Agriculture played a crucial role in the development of ancient Greece. The land provided sustenance for its people and was the backbone of the economy. In this article, we will take a closer look at what ancient Greece agriculture entailed, including the crops that were grown, farming practices, and the tools that were used.
Crops Grown in Ancient Greece
The ancient Greeks grew a variety of crops depending on their geographical location and climate. Some of the most common crops included wheat, barley, olives, grapes, figs, and lentils.
Wheat was a staple crop and was used to make bread, which was a significant part of the Greek diet.

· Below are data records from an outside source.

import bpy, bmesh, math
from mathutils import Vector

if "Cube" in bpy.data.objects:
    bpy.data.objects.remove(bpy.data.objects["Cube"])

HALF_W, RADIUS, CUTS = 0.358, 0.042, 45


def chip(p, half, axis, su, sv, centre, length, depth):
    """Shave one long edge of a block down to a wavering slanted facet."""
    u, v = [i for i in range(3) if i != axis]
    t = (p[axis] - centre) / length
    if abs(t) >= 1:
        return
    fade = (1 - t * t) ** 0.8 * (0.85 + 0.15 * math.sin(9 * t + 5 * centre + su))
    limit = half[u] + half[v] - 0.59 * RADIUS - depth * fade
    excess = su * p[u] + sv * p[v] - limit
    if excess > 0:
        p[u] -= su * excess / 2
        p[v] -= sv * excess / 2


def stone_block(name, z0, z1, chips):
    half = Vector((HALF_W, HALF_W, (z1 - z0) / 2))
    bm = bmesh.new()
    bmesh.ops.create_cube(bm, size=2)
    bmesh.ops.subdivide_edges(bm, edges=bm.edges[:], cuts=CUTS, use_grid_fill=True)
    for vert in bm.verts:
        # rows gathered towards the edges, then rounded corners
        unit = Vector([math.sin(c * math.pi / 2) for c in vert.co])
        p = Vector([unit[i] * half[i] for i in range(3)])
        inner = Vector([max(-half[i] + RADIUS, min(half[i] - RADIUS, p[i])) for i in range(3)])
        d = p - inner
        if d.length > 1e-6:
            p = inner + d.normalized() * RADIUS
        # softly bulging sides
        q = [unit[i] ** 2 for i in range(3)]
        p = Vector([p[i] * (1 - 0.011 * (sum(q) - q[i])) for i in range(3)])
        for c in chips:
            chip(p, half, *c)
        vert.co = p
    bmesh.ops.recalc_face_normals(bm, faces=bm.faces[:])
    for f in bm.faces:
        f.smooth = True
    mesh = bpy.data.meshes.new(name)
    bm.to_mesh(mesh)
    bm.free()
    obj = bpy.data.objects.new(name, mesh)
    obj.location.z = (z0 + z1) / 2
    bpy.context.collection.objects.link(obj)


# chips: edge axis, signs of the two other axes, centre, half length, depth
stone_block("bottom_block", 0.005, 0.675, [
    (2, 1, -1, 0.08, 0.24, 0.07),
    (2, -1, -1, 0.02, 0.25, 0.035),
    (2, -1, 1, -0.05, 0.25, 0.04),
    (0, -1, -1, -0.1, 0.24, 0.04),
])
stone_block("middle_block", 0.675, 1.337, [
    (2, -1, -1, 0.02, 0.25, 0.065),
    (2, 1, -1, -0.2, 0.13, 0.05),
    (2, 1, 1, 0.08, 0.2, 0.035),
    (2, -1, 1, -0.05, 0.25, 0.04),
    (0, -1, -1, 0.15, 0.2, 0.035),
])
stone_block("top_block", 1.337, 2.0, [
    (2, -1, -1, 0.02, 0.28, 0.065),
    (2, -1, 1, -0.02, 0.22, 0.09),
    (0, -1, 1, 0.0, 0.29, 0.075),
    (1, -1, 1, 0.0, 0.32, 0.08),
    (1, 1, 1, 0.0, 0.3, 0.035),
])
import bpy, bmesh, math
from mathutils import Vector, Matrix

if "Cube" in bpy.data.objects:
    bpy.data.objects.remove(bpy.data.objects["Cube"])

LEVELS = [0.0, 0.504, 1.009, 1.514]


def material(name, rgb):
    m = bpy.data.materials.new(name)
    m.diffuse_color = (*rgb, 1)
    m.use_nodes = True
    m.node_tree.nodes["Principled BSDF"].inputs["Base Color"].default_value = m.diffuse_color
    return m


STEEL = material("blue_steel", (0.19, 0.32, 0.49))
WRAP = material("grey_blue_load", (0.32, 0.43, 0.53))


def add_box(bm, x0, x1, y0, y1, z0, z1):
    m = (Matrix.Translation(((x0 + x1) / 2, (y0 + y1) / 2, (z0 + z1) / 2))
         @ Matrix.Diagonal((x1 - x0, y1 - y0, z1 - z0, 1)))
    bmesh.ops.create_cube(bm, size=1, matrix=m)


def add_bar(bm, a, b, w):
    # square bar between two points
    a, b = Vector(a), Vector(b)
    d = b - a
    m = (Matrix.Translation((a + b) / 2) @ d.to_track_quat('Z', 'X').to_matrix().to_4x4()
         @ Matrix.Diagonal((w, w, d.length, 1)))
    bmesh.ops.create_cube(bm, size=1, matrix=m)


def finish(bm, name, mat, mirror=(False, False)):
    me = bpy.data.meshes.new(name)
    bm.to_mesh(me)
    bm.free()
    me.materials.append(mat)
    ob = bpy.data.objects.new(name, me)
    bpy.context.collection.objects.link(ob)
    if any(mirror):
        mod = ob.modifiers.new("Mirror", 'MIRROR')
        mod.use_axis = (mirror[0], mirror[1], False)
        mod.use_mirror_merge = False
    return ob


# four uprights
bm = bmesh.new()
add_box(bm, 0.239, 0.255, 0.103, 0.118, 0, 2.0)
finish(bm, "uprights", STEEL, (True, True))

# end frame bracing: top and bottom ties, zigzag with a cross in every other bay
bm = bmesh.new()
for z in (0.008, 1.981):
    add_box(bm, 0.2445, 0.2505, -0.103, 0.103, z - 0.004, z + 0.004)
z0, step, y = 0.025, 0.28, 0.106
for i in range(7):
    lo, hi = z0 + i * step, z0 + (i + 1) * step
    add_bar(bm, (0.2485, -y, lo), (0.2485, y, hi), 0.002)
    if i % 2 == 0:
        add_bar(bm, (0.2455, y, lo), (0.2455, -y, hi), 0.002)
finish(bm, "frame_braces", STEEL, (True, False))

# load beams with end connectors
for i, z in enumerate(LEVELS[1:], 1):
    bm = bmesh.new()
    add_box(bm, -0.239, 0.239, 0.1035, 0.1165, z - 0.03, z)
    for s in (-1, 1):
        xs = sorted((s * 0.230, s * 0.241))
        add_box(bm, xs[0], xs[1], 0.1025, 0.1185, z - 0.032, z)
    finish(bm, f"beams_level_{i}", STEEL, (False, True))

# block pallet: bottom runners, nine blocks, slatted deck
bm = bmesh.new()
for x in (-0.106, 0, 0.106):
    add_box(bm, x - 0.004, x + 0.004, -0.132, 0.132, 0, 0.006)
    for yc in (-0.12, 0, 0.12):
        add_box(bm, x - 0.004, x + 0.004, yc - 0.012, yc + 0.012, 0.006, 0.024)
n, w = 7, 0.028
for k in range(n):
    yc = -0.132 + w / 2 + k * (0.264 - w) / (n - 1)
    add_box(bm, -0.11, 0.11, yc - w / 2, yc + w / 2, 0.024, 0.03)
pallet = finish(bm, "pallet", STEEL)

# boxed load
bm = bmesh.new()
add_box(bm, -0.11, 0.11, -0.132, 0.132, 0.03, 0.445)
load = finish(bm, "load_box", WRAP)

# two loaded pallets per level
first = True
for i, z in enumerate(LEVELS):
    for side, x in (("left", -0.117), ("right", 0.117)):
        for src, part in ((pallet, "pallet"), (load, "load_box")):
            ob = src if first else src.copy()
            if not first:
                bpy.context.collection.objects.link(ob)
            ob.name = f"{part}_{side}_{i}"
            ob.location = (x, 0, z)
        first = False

Barley was also widely grown but was mostly used for feeding livestock.
Olives were essential to the Greek economy as they were used to make oil that was exported throughout the Mediterranean world. Grapes were grown mainly for making wine, which was also an important export commodity. Figs were another popular crop and were often dried for later use.
Farming Practices in Ancient Greece
Farming in ancient Greece was done mostly by small-scale farmers who worked their own land. The land was often passed down from generation to generation within families. The farmers used basic farming techniques such as plowing and sowing by hand.
Irrigation systems were also used to ensure that crops received enough water during dry seasons. One such system was called ‘kataskeuasmos,’ which involved diverting water from rivers or streams into channels that led to fields.
Tools Used in Ancient Greece Agriculture
The tools used in ancient Greece agriculture were simple but effective. Farmers used wooden plows with iron tips pulled by oxen or mules to till their fields. Handheld sickles made of bronze or iron were used for cutting wheat and other crops during harvest time.
Other tools included hoes for weeding, shovels for digging, and baskets for collecting crops. Most of these tools were made by the farmers themselves or by local blacksmiths.
In conclusion, ancient Greece agriculture was a vital part of the economy and daily life of its people. The crops grown provided food, drink, and essential commodities for trade.
Farming practices were basic but effective, and the tools used were simple yet efficient. By understanding ancient Greece agriculture, we can gain insight into the daily lives of those who came before us and appreciate their contributions to our modern society.